Repeat the listing that follows exactly. Pictures are not part of the copy.

★ ★ ★ ★ ★

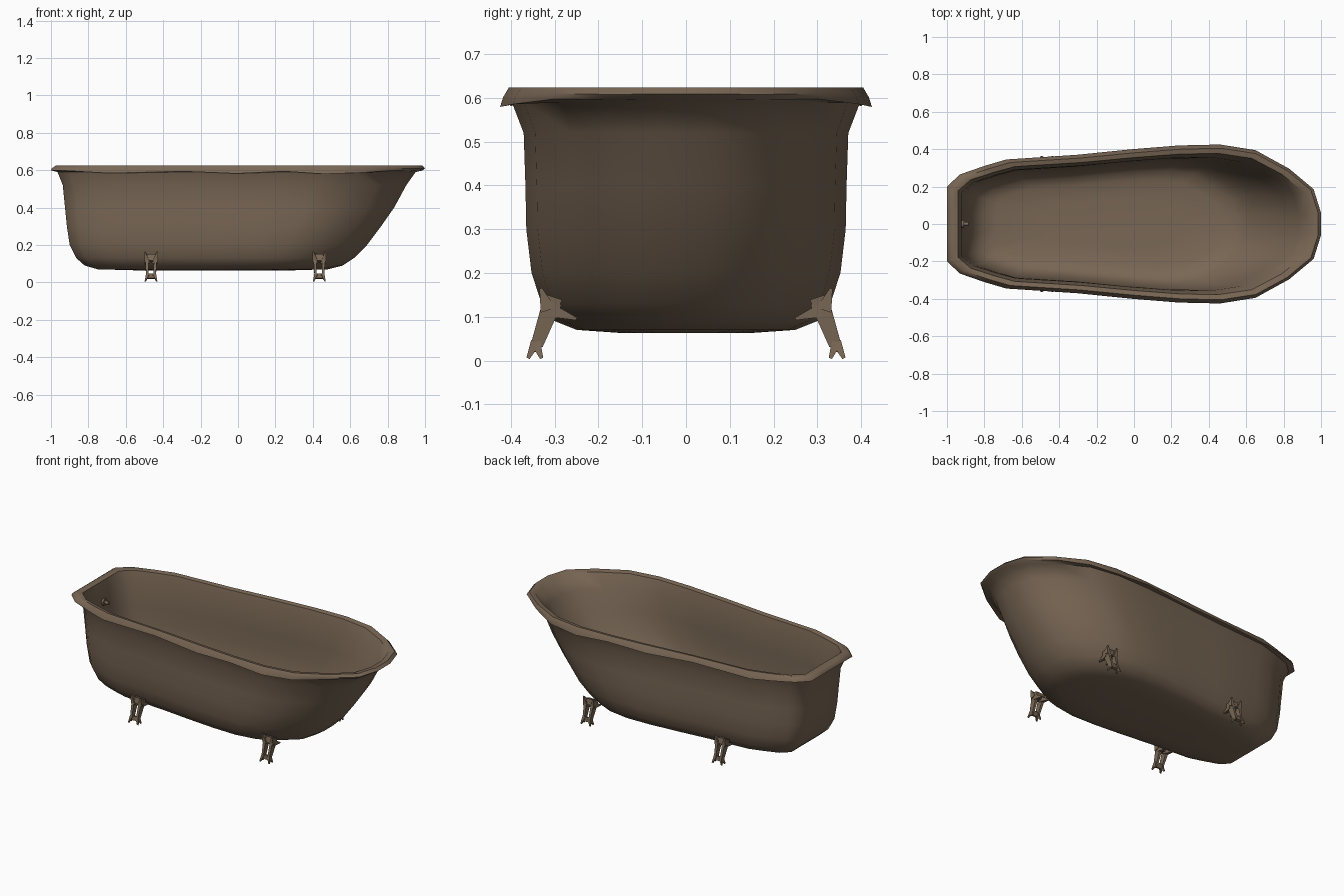
import bpy, bmesh, math
from mathutils import Vector

cube = bpy.data.objects.get("Cube")
if cube:
    bpy.data.objects.remove(cube)

enamel = bpy.data.materials.new("dull brown enamel")
enamel.use_nodes = True
COLOR = (0.19, 0.135, 0.09, 1)
enamel.diffuse_color = COLOR
enamel.node_tree.nodes["Principled BSDF"].inputs["Base Color"].default_value = COLOR


def finish(name, bm, angle=40):
    bmesh.ops.recalc_face_normals(bm, faces=bm.faces)
    mesh = bpy.data.meshes.new(name)
    bm.to_mesh(mesh)
    bm.free()
    mesh.materials.append(enamel)
    ob = bpy.data.objects.new(name, mesh)
    bpy.context.collection.objects.link(ob)
    bpy.ops.object.select_all(action="DESELECT")
    ob.select_set(True)
    bpy.context.view_layer.objects.active = ob
    bpy.ops.object.shade_smooth_by_angle(angle=math.radians(angle))
    return ob


def loft(bm, rings, cap_start=True, cap_end=True):
    loops = [[bm.verts.new(p) for p in ring] for ring in rings]
    n = len(loops[0])
    for a, b in zip(loops, loops[1:]):
        for i in range(n):
            j = (i + 1) % n
            bm.faces.new((a[i], a[j], b[j], b[i]))
    if cap_start:
        bm.faces.new(loops[0])
    if cap_end:
        bm.faces.new(loops[-1])


# Plan outline of the rim: square tap end at -x, rounded wide end at +x
HALF = [(-1, .07), (-1, .2), (-.93, .265), (-.8, .31), (-.68, .345), (-.3, .37),
        (0, .4), (.25, .42), (.47, .425), (.66, .395), (.83, .3), (.96, .19), (1, .06)]
PLAN = HALF + [(x, -y) for x, y in reversed(HALF)]


def ring(x0, x1, width, z, sag=0.0, wave=0.0):
    """The plan outline stretched between x0 and x1, scaled to a half width."""
    pts = []
    for px, py in PLAN:
        x = x0 + (px + 1) / 2 * (x1 - x0)
        side = abs(py) / .425
        dz = -sag * side ** 2 - wave * side * math.cos((x + .68) * math.tau / .6)
        pts.append((x, py * width / .425, z + dz))
    return pts


# Outer wall from the belly up, as (left end, right end, half width, height)
OUTER = [(-.5, .25, .15, .063), (-.75, .48, .25, .07), (-.82, .56, .3, .09),
         (-.865, .62, .33, .13), (-.9, .69, .353, .2), (-.915, .765, .365, .3),
         (-.925, .835, .367, .4), (-.937, .9, .371, .52), (-.965, .95, .398, .59)]
INSET = .014

rings = [ring(*r) for r in OUTER]
# Rolled lip: drooping outer edge, flat top, inner edge
rings += [ring(-1, .985, .425, .598, .012, .008),
          ring(-.995, 1, .418, .609, .004, .004),
          ring(-.975, .985, .405, .624),
          ring(-.94, .95, .378, .618)]
# Inner wall follows the outer one down to the floor
rings += [ring(a + INSET, b - INSET, w - INSET, z + INSET) for a, b, w, z in reversed(OUTER[:-1])]
bm = bmesh.new()
loft(bm, rings)
finish("tub", bm, 50)

# Overflow rosette and spout on the inside of the tap end
bm = bmesh.new()
for radius, x, depth in ((.022, -.915, .012), (.01, -.9, .03)):
    disc = []
    for dx in (-depth / 2, depth / 2):
        disc.append([(x + dx, radius * math.cos(i * math.tau / 10),
                      .5 + radius * math.sin(i * math.tau / 10)) for i in range(10)])
    loft(bm, disc)
finish("overflow_drain", bm)


def bar(bm, start, end, w0, w1, t0, t1):
    """Four-sided tapered bar; w runs along x, t across the bar in the y-z plane."""
    start, end = Vector(start), Vector(end)
    across = (end - start).cross(Vector((1, 0, 0))).normalized()
    sections = []
    for p, w, t in ((start, w0, t0), (end, w1, t1)):
        sections.append([p + Vector((sx * w, 0, 0)) + across * sy * t
                         for sx, sy in ((-1, -1), (1, -1), (1, 1), (-1, 1))])
    loft(bm, sections)


def leg(name, x, side):
    bm = bmesh.new()
    for s in (-1, 1):
        # Paired uprights with an open gap, ending in split claws
        bar(bm, (x + s * .024, side * .305, .135), (x + s * .02, side * .341, .035), .009, .006, .022, .014)
        for y in (.33, .361):
            bar(bm, (x + s * .018, side * .344, .042), (x + s * .031, side * y, .005), .009, .003, .011, .004)
        # Pointed brackets flaring onto the belly
        bar(bm, (x + s * .02, side * .31, .115), (x + s * .026, side * .25, .095), .014, .004, .016, .003)
        bar(bm, (x + s * .022, side * .315, .115), (x + s * .033, side * .332, .165), .014, .003, .018, .003)
    # Foot crosspiece and top plate
    bar(bm, (x, side * .338, .044), (x, side * .346, .02), .026, .024, .013, .008)
    bar(bm, (x, side * .302, .145), (x, side * .313, .112), .032, .028, .02, .016)
    finish(name, bm, 30)


for end, x in (("right", -.465), ("left", .435)):
    for face, side in (("front", -1), ("back", 1)):
        leg(f"{face}_{end}_leg", x, side)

★ ★ ★ ★ ★

## Task output:
import bpy, bmesh, math
from mathutils import Vector

cube = bpy.data.objects.get("Cube")
if cube:
    bpy.data.objects.remove(cube)

enamel = bpy.data.materials.new("dull brown enamel")
enamel.use_nodes = True
COLOR = (0.19, 0.135, 0.09, 1)
enamel.diffuse_color = COLOR
enamel.node_tree.nodes["Principled BSDF"].inputs["Base Color"].default_value = COLOR


def finish(name, bm, angle=40):
    bmesh.ops.recalc_face_normals(bm, faces=bm.faces)
    mesh = bpy.data.meshes.new(name)
    bm.to_mesh(mesh)
    bm.free()
    mesh.materials.append(enamel)
    ob = bpy.data.objects.new(name, mesh)
    bpy.context.collection.objects.link(ob)
    bpy.ops.object.select_all(action="DESELECT")
    ob.select_set(True)
    bpy.context.view_layer.objects.active = ob
    bpy.ops.object.shade_smooth_by_angle(angle=math.radians(angle))
    return ob


def loft(bm, rings, cap_start=True, cap_end=True):
    loops = [[bm.verts.new(p) for p in ring] for ring in rings]
    n = len(loops[0])
    for a, b in zip(loops, loops[1:]):
        for i in range(n):
            j = (i + 1) % n
            bm.faces.new((a[i], a[j], b[j], b[i]))
    if cap_start:
        bm.faces.new(loops[0])
    if cap_end:
        bm.faces.new(loops[-1])


# Plan outline of the rim: square tap end at -x, rounded wide end at +x
HALF = [(-1, .07), (-1, .2), (-.93, .265), (-.8, .31), (-.68, .345), (-.3, .37),
        (0, .4), (.25, .42), (.47, .425), (.66, .395), (.83, .3), (.96, .19), (1, .06)]
PLAN = HALF + [(x, -y) for x, y in reversed(HALF)]


def ring(x0, x1, width, z, sag=0.0, wave=0.0):
    """The plan outline stretched between x0 and x1, scaled to a half width."""
    pts = []
    for px, py in PLAN:
        x = x0 + (px + 1) / 2 * (x1 - x0)
        side = abs(py) / .425
        dz = -sag * side ** 2 - wave * side * math.cos((x + .68) * math.tau / .6)
        pts.append((x, py * width / .425, z + dz))
    return pts


# Outer wall from the belly up, as (left end, right end, half width, height)
OUTER = [(-.5, .25, .15, .063), (-.75, .48, .25, .07), (-.82, .56, .3, .09),
         (-.865, .62, .33, .13), (-.9, .69, .353, .2), (-.915, .765, .365, .3),
         (-.925, .835, .367, .4), (-.937, .9, .371, .52), (-.965, .95, .398, .59)]
INSET = .014

rings = [ring(*r) for r in OUTER]
# Rolled lip: drooping outer edge, flat top, inner edge
rings += [ring(-1, .985, .425, .598, .012, .008),
          ring(-.995, 1, .418, .609, .004, .004),
          ring(-.975, .985, .405, .624),
          ring(-.94, .95, .378, .618)]
# Inner wall follows the outer one down to the floor
rings += [ring(a + INSET, b - INSET, w - INSET, z + INSET) for a, b, w, z in reversed(OUTER[:-1])]
bm = bmesh.new()
loft(bm, rings)
finish("tub", bm, 50)

# Overflow rosette and spout on the inside of the tap end
bm = bmesh.new()
for radius, x, depth in ((.022, -.915, .012), (.01, -.9, .03)):
    disc = []
    for dx in (-depth / 2, depth / 2):
        disc.append([(x + dx, radius * math.cos(i * math.tau / 10),
                      .5 + radius * math.sin(i * math.tau / 10)) for i in range(10)])
    loft(bm, disc)
finish("overflow_drain", bm)


def bar(bm, start, end, w0, w1, t0, t1):
    """Four-sided tapered bar; w runs along x, t across the bar in the y-z plane."""
    start, end = Vector(start), Vector(end)
    across = (end - start).cross(Vector((1, 0, 0))).normalized()
    sections = []
    for p, w, t in ((start, w0, t0), (end, w1, t1)):
        sections.append([p + Vector((sx * w, 0, 0)) + across * sy * t
                         for sx, sy in ((-1, -1), (1, -1), (1, 1), (-1, 1))])
    loft(bm, sections)


def leg(name, x, side):
    bm = bmesh.new()
    for s in (-1, 1):
        # Paired uprights with an open gap, ending in split claws
        bar(bm, (x + s * .024, side * .305, .135), (x + s * .02, side * .341, .035), .009, .006, .022, .014)
        for y in (.33, .361):
            bar(bm, (x + s * .018, side * .344, .042), (x + s * .031, side * y, .005), .009, .003, .011, .004)
        # Pointed brackets flaring onto the belly
        bar(bm, (x + s * .02, side * .31, .115), (x + s * .026, side * .25, .095), .014, .004, .016, .003)
        bar(bm, (x + s * .022, side * .315, .115), (x + s * .033, side * .332, .165), .014, .003, .018, .003)
    # Foot crosspiece and top plate
    bar(bm, (x, side * .338, .044), (x, side * .346, .02), .026, .024, .013, .008)
    bar(bm, (x, side * .302, .145), (x, side * .313, .112), .032, .028, .02, .016)
    finish(name, bm, 30)


for end, x in (("right", -.465), ("left", .435)):
    for face, side in (("front", -1), ("back", 1)):
        leg(f"{face}_{end}_leg", x, side)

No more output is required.